-- Directions for this task --
After locating the line that contains "trims = [((0, -.22, 0), (0, -1, 0)), ((s" in the data below, set down exactly that line and each one after it through the line that contains "shell.select_set(True)", and nothing more.

-- Collected data entries --
******
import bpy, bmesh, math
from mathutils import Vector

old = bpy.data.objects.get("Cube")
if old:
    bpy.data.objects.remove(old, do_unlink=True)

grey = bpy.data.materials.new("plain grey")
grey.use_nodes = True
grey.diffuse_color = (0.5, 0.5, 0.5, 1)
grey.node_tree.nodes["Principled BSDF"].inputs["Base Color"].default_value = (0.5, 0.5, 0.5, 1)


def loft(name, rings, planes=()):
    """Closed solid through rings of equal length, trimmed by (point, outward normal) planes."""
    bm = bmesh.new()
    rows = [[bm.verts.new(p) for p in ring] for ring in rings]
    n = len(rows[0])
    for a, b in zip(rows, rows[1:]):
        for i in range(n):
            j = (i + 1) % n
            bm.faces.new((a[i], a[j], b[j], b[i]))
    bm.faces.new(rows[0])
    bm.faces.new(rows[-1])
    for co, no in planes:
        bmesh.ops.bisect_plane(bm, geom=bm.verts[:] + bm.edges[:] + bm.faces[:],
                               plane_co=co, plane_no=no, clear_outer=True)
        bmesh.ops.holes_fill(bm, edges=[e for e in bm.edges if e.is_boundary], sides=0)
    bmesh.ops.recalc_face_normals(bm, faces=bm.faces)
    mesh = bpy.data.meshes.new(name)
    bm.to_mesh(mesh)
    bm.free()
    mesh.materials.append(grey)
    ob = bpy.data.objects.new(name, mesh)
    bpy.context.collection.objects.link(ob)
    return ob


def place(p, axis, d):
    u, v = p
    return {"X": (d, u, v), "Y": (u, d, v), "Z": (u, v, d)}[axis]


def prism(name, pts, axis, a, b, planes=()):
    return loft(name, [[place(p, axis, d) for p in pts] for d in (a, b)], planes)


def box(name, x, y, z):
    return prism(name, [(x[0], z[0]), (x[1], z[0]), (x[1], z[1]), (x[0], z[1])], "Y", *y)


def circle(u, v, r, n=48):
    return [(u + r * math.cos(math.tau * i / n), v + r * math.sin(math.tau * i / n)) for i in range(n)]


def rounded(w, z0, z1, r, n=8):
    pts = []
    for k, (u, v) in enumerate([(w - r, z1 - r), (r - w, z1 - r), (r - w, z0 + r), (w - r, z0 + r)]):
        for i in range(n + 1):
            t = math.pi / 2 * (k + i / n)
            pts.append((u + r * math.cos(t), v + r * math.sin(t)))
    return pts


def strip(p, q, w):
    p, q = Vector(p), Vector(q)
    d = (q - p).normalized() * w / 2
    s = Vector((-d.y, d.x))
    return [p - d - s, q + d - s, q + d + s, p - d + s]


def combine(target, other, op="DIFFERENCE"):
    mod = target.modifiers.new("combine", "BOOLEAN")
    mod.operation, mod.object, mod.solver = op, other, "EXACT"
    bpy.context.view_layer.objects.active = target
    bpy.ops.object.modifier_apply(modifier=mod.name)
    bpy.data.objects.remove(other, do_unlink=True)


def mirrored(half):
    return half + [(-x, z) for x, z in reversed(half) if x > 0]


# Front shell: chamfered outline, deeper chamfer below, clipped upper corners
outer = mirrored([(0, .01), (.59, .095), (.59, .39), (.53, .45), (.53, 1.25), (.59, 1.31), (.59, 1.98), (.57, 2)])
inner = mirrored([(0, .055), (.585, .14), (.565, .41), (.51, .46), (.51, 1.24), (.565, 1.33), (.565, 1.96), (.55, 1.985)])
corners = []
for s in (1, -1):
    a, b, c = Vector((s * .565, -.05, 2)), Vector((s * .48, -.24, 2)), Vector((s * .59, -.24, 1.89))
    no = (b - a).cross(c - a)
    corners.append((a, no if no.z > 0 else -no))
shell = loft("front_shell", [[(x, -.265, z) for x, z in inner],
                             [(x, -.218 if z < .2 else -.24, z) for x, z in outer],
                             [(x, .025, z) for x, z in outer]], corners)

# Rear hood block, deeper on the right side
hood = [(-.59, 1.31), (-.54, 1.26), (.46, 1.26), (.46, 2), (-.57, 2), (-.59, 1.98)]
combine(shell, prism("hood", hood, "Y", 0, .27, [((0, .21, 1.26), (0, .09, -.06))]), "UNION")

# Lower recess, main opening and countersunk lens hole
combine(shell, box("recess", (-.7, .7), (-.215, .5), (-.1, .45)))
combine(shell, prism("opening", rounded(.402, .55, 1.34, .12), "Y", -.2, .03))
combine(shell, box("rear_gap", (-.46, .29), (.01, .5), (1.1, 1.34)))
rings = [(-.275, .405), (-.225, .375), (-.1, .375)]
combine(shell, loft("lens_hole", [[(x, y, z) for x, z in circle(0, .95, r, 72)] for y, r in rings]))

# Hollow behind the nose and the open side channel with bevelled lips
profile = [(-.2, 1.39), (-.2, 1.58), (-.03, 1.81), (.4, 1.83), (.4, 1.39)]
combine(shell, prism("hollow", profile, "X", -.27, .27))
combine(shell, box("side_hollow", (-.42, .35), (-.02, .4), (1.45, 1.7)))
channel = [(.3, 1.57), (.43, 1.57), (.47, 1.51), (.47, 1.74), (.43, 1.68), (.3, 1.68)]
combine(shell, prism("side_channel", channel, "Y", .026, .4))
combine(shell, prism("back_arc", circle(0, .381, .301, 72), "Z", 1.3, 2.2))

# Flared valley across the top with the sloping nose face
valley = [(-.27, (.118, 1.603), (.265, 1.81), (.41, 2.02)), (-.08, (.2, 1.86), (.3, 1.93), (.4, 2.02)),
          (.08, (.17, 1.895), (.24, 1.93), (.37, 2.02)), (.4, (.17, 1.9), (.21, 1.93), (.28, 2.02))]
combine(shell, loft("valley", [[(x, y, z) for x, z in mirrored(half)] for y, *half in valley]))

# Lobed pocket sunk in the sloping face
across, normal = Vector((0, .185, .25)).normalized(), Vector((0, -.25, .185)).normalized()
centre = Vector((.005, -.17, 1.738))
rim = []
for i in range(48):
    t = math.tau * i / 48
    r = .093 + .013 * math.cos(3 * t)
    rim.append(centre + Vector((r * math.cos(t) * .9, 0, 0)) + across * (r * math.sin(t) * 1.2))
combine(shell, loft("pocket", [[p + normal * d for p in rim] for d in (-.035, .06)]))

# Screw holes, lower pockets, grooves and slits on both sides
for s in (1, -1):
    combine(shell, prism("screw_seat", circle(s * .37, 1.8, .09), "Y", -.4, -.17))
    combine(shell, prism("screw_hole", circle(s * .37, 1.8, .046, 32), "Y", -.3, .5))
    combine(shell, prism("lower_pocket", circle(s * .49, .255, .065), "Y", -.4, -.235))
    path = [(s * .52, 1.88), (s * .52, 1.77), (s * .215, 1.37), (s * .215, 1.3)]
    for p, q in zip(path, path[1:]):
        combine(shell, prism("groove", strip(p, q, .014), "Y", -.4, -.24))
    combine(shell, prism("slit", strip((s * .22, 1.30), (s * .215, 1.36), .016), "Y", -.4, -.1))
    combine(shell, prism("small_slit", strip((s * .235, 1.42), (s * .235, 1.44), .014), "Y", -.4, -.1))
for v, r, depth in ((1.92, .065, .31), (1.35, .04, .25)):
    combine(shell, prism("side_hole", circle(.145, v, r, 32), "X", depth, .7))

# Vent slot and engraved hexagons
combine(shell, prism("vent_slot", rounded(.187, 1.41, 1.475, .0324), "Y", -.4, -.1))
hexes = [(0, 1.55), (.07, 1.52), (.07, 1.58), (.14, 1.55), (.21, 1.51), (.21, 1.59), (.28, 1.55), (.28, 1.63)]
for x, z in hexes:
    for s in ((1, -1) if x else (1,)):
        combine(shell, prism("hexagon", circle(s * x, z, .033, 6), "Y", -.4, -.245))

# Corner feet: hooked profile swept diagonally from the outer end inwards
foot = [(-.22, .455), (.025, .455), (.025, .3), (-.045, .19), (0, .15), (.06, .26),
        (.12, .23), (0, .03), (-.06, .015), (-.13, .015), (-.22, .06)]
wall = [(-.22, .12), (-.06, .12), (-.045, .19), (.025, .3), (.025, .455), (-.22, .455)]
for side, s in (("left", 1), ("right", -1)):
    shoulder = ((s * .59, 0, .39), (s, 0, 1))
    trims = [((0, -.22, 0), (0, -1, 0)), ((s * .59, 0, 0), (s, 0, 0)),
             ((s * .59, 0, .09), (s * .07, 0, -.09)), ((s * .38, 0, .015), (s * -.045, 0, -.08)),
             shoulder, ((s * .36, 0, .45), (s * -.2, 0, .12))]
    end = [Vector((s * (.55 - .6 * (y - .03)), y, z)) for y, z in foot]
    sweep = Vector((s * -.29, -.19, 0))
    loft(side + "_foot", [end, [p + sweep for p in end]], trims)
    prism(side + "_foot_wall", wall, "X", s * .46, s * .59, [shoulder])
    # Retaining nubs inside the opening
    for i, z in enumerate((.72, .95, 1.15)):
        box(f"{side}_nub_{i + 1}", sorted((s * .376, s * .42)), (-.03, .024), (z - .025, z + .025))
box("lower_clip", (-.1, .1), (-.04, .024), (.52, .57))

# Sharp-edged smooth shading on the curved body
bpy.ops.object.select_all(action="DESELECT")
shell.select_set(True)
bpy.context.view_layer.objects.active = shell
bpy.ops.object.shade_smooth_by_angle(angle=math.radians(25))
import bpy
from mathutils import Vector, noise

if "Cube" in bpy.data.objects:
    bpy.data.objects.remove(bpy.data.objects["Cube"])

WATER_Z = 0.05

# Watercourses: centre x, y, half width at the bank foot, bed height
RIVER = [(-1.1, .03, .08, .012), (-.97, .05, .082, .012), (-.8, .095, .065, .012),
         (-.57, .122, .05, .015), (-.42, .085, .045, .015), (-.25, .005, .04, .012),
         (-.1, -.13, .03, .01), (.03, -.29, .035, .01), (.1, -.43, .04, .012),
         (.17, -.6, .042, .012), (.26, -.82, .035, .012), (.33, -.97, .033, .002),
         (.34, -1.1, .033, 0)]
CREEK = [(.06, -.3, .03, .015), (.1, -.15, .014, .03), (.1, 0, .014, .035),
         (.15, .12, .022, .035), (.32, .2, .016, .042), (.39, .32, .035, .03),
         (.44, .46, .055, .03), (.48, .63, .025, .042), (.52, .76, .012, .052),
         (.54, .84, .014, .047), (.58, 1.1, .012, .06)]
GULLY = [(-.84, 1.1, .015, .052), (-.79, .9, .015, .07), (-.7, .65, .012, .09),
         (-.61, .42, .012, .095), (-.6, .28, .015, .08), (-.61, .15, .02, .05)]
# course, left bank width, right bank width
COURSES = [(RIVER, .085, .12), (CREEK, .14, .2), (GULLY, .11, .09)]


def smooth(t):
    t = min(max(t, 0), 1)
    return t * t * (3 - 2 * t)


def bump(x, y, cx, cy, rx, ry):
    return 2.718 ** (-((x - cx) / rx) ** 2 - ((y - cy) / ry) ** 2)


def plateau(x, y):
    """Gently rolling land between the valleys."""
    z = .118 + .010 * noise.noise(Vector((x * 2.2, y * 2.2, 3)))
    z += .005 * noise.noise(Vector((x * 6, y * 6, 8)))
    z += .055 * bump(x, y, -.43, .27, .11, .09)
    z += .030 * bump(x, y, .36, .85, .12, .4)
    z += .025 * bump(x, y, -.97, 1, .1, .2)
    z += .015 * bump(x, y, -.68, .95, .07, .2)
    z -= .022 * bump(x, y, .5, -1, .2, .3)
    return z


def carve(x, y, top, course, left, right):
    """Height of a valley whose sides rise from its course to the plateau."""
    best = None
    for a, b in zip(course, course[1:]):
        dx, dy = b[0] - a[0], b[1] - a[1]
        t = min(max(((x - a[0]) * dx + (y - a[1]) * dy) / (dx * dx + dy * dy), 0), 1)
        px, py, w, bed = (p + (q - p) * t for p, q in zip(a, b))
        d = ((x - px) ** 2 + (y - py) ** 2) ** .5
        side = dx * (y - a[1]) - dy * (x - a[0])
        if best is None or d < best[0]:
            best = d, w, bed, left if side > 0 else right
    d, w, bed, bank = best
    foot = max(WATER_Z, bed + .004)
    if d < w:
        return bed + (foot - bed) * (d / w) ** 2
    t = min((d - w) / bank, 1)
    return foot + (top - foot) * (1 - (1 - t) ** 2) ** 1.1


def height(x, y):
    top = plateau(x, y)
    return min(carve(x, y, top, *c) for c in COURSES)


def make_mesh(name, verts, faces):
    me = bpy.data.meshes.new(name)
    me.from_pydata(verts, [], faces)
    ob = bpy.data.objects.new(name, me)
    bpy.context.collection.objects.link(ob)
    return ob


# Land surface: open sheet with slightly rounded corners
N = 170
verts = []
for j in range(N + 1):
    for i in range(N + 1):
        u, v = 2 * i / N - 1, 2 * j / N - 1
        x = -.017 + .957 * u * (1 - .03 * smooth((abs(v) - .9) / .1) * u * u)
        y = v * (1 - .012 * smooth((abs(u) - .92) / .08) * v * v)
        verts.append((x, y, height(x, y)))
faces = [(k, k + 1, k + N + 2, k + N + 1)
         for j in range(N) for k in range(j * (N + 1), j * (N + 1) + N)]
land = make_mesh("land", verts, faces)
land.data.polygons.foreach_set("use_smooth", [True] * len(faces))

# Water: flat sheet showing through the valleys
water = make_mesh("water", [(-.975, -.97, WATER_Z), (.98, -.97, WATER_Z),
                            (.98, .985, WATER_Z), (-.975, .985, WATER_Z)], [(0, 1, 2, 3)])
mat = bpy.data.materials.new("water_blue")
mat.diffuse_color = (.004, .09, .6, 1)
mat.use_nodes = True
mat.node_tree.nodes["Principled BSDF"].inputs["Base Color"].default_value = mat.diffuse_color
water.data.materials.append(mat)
******
-- Result for this task --
    trims = [((0, -.22, 0), (0, -1, 0)), ((s * .59, 0, 0), (s, 0, 0)),
             ((s * .59, 0, .09), (s * .07, 0, -.09)), ((s * .38, 0, .015), (s * -.045, 0, -.08)),
             shoulder, ((s * .36, 0, .45), (s * -.2, 0, .12))]
    end = [Vector((s * (.55 - .6 * (y - .03)), y, z)) for y, z in foot]
    sweep = Vector((s * -.29, -.19, 0))
    loft(side + "_foot", [end, [p + sweep for p in end]], trims)
    prism(side + "_foot_wall", wall, "X", s * .46, s * .59, [shoulder])
    # Retaining nubs inside the opening
    for i, z in enumerate((.72, .95, 1.15)):
        box(f"{side}_nub_{i + 1}", sorted((s * .376, s * .42)), (-.03, .024), (z - .025, z + .025))
box("lower_clip", (-.1, .1), (-.04, .024), (.52, .57))

# Sharp-edged smooth shading on the curved body
bpy.ops.object.select_all(action="DESELECT")
shell.select_set(True)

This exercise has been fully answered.